Elliott also stresses the importance of making public transit accessible to people with disabilities, the subject of Ottawa Transit Riders’ ParaParity campaign. Although the buses and the LRT are designed to be fairly accessible to wheelchair users, access to the system is more difficult. “A lot of members of our group say they can use regular public transit in the summer, but in the winter, when the snow comes, they have to go to Para-Transpo. Para-Transpo, a municipal service for people unable to use conventional public transit, has limited resources and capacity, making it difficult to meet the needs of its users. Users have to book the service in advance, which is not helpful if they want to take spontaneous trips, and reservations have to be made over the phone, and it can take hours. Simple changes like better snow removal and an online reservation system could make all the difference.

People with disabilities should be given the opportunity to voice their needs and be listened to, but Elliott says Para-Transpo is often absent from the agenda of monthly Transit Commission meetings, preventing discussion of the question.

Good public transport must also be reliable, which is difficult when the city does not have enough buses to cover all its routes, especially when the train breaks down. This results in cuts, mainly on neighborhood roads. Elliott says there is a lack of communication from OC Transpo about delayed or canceled buses, and wants to see more specific messaging. “They need to stop pretending that if they don’t tell us, it’s not actually happening.”
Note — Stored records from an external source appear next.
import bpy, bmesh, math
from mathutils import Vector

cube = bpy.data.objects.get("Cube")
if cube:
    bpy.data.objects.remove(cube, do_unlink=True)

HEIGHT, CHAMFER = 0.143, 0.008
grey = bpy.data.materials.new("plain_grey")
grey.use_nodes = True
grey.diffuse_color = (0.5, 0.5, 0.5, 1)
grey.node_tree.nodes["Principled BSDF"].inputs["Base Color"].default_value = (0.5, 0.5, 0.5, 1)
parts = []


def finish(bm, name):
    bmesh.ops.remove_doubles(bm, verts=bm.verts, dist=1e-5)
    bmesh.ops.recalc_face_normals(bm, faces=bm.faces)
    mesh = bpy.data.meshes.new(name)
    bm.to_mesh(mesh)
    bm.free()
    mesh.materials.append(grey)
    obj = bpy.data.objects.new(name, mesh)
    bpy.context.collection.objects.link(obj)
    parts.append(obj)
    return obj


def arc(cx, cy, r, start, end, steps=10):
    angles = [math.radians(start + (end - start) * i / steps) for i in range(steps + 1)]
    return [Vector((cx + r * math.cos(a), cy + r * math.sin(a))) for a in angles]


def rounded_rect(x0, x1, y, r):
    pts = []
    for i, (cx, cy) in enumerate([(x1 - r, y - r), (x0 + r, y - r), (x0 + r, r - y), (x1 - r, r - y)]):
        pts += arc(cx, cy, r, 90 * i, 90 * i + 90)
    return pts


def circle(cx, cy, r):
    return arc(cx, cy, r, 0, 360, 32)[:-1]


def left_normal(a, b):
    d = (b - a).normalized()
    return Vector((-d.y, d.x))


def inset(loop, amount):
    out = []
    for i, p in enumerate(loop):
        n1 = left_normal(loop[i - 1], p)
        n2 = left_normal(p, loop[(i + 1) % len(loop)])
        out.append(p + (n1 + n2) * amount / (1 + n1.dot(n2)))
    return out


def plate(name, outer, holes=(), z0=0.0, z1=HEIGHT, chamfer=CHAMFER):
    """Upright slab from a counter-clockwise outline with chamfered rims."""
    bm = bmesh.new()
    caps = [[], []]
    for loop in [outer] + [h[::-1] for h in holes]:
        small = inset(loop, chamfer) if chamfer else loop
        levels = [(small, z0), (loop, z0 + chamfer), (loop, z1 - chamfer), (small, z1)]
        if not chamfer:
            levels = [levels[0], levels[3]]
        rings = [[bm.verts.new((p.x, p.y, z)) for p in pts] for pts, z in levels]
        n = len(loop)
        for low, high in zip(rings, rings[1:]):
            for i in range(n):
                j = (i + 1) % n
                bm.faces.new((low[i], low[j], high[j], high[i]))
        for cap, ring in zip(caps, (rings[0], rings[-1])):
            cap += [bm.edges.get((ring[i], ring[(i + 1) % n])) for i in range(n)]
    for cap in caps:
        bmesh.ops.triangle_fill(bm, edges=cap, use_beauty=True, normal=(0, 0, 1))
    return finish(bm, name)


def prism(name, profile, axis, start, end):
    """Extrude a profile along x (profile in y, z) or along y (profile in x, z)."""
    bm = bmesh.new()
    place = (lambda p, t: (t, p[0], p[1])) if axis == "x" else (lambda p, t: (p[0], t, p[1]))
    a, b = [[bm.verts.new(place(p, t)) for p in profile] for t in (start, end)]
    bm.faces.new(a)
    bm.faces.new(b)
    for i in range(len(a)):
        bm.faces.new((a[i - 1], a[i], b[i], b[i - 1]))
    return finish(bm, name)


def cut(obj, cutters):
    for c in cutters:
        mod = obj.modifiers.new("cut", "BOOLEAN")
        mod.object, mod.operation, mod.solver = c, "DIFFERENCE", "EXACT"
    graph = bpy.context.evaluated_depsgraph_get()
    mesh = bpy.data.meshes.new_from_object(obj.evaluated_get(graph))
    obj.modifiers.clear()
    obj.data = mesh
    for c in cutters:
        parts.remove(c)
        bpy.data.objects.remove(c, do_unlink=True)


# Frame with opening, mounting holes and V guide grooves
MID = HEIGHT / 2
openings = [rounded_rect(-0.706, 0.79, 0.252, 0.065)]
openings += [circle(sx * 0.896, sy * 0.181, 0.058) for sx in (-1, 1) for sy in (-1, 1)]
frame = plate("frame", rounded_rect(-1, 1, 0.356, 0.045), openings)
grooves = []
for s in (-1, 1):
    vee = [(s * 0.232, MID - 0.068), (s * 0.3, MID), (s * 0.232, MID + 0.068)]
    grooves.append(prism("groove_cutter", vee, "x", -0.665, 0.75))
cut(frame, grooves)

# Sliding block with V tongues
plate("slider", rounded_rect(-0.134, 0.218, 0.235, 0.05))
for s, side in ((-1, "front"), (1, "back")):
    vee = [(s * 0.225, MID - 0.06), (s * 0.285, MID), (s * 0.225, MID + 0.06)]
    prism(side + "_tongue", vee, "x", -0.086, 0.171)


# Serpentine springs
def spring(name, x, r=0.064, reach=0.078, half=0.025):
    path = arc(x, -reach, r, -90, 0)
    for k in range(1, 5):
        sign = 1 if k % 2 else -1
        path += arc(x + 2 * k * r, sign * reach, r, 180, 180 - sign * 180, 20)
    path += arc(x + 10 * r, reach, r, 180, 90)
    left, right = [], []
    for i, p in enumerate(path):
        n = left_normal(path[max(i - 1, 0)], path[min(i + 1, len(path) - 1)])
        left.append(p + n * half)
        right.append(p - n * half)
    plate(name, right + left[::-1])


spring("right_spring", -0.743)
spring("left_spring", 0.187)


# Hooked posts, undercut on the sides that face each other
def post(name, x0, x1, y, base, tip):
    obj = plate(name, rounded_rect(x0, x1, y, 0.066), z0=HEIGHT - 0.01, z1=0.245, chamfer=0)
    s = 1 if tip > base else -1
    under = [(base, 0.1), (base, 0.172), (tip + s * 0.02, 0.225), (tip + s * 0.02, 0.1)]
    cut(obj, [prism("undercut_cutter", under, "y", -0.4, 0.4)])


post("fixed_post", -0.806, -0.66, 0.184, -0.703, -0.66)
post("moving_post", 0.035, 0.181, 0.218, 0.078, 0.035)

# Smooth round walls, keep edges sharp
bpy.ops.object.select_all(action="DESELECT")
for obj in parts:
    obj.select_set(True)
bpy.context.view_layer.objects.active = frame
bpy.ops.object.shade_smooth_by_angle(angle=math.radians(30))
Finally, a good transport system must be in contact with its users. Much of Ottawa’s public transit is currently designed around suburban commuters who work downtown, although many of these people are now working remotely and the most recent census data shows commuter commutes. Ottawa are changing, with more workers commuting between suburbs, and “back and forth” from downtown to the outskirts of the city. “These are people who work and travel, but they may not be [travelling from] suburb to downtown. said Elliott. “So we really need to have a comprehensive overview of the routes that are really important to the people who are currently using them.”

After years of delays and derailments, it is important to remember the vital role that quality public transit can play in the lives of people and communities at large. “A lot of people argue that we have to choose between being free and being reliable, but we know we don’t have to,” Hersh says. “We can have a free and reliable system.” Having a free and reliable public transport system designed around the needs of its users would improve the quality of life in the city by saving people money, reducing the number of cars on the road, connecting communities and making getting around the city more accessible.

“Public transport [is] opening the door to making the city truly accessible to low-income people,” says Elliott.

The SLR scandal showed us what we don’t want in a public transit system. With the first major change in leadership in over 10 years, the time has come for Ottawa residents to demand the public transit system we deserve.

Jose P. Rogers